Below are the entries; return every line among them that holds the word "BACK".

INFORMATION Block Start

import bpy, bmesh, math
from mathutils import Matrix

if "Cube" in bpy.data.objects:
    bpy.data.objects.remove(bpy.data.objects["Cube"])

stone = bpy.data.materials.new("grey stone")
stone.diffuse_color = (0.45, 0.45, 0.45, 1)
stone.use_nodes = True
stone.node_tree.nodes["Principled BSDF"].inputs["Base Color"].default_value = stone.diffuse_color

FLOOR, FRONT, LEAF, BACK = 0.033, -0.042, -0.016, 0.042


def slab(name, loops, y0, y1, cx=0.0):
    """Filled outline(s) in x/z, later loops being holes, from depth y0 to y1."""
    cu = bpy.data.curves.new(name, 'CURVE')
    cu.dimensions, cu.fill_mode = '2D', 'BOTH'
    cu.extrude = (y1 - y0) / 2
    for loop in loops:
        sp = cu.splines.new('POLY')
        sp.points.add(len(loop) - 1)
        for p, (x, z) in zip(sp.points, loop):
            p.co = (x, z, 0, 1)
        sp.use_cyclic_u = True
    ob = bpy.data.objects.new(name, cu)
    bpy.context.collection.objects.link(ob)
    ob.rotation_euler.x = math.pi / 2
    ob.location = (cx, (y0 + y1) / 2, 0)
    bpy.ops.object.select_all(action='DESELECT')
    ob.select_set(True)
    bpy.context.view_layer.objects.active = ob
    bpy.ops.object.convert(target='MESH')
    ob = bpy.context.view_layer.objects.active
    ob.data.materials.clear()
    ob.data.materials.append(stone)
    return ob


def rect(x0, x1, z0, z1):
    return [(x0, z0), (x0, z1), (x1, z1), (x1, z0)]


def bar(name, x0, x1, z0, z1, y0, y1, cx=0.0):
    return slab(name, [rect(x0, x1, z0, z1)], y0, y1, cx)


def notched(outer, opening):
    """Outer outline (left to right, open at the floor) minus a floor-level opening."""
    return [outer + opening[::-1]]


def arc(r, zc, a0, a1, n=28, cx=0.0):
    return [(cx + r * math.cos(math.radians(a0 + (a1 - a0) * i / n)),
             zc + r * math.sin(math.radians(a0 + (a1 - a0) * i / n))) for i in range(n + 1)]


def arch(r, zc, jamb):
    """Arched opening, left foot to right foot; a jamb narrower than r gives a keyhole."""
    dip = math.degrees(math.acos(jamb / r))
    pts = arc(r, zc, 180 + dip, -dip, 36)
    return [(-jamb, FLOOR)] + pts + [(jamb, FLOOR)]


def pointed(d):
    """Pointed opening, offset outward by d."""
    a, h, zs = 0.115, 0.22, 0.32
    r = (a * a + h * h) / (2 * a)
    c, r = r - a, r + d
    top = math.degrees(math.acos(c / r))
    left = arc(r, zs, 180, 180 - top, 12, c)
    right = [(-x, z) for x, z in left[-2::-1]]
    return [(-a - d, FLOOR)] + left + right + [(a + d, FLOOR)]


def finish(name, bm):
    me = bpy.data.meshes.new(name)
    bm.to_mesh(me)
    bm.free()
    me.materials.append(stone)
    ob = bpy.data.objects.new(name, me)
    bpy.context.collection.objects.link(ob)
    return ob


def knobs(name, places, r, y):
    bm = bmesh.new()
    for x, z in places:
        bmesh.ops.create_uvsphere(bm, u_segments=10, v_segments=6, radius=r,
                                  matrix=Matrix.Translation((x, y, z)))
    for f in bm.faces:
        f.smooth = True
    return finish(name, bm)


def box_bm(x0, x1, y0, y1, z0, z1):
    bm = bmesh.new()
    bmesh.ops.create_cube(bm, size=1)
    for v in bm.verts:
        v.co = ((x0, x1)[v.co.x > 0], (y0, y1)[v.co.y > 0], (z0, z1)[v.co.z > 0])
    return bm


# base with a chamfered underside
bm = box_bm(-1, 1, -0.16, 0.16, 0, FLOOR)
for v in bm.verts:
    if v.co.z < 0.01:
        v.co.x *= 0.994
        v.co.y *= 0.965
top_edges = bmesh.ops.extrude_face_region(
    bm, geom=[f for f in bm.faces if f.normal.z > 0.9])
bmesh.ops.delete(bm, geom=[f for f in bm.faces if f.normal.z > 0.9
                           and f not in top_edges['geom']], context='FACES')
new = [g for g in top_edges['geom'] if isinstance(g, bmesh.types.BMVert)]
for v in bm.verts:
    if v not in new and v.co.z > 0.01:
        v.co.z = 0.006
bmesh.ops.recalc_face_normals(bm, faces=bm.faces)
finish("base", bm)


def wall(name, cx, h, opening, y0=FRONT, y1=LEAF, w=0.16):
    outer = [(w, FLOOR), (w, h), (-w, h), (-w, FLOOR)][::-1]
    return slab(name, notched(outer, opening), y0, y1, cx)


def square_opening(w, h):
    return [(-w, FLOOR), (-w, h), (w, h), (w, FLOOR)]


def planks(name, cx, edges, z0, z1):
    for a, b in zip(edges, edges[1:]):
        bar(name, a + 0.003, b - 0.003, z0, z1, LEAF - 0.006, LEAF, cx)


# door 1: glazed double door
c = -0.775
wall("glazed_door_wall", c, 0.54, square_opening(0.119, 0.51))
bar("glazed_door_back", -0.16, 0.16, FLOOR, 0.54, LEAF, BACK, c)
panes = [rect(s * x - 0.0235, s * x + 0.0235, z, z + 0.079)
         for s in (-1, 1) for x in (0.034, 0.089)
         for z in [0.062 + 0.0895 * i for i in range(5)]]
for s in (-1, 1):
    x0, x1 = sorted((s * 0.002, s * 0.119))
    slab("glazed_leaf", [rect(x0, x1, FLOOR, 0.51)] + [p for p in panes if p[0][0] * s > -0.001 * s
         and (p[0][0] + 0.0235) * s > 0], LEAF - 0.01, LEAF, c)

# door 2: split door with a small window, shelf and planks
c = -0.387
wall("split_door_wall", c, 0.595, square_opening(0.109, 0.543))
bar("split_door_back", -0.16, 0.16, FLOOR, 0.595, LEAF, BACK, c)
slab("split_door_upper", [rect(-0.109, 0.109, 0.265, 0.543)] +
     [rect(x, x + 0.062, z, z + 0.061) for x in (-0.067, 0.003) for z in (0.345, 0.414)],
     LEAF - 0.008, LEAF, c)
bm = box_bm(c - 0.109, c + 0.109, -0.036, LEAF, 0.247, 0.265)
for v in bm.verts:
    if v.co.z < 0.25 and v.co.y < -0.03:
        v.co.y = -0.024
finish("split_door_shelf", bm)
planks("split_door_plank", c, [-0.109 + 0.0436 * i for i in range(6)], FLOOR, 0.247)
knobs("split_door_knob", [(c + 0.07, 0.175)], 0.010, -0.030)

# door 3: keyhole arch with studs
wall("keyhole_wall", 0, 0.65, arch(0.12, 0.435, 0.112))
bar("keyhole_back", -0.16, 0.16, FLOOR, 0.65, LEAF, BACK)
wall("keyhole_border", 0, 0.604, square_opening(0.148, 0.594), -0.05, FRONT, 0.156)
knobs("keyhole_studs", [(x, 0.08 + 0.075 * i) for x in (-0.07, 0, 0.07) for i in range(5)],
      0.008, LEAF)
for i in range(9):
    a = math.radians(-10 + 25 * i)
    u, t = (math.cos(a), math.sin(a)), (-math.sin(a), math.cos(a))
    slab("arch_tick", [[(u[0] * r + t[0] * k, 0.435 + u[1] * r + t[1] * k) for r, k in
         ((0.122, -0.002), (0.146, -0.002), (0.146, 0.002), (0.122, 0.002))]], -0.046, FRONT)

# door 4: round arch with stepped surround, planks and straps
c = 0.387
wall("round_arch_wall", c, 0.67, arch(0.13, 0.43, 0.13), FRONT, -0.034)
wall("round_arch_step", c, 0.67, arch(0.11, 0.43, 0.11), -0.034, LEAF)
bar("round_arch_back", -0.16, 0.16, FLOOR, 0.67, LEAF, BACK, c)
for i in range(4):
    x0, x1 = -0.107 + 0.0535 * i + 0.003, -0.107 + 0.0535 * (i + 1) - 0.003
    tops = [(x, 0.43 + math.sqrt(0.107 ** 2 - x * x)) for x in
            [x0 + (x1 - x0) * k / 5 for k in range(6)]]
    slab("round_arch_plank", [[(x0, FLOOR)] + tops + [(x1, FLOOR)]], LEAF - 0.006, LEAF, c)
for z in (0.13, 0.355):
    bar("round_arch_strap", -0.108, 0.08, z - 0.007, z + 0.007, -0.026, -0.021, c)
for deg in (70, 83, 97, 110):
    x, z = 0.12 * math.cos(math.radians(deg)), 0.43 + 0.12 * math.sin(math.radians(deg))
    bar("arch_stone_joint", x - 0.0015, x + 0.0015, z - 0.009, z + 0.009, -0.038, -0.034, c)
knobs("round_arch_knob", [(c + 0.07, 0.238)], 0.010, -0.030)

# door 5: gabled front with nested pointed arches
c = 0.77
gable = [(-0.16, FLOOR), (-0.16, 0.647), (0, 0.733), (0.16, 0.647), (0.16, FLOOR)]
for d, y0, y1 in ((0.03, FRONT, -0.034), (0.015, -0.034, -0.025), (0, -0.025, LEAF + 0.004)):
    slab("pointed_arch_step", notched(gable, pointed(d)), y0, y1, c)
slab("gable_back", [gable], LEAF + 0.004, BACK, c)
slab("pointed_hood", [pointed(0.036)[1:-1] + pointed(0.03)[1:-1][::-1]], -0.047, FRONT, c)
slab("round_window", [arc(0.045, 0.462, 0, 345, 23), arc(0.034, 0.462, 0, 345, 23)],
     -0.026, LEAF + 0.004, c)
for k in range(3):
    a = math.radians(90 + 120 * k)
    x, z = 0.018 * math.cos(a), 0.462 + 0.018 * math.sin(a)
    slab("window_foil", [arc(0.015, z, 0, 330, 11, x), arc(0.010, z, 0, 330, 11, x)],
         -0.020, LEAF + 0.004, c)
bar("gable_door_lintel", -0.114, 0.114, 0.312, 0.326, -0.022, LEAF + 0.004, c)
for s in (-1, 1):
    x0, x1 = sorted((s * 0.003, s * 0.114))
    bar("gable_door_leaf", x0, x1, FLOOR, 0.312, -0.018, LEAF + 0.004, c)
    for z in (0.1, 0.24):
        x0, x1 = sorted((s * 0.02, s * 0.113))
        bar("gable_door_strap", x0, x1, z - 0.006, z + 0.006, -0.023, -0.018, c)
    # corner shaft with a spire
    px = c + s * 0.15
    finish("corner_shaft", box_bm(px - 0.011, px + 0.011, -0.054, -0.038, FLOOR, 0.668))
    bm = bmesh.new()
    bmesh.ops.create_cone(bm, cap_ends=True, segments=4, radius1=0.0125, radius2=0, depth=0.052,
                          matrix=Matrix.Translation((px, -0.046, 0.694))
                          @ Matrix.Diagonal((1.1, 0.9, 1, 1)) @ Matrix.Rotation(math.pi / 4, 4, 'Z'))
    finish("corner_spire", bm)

INFORMATION Block End

EXPECTED ANSWER
FLOOR, FRONT, LEAF, BACK = 0.033, -0.042, -0.016, 0.042
bar("glazed_door_back", -0.16, 0.16, FLOOR, 0.54, LEAF, BACK, c)
bar("split_door_back", -0.16, 0.16, FLOOR, 0.595, LEAF, BACK, c)
bar("keyhole_back", -0.16, 0.16, FLOOR, 0.65, LEAF, BACK)
bar("round_arch_back", -0.16, 0.16, FLOOR, 0.67, LEAF, BACK, c)
slab("gable_back", [gable], LEAF + 0.004, BACK, c)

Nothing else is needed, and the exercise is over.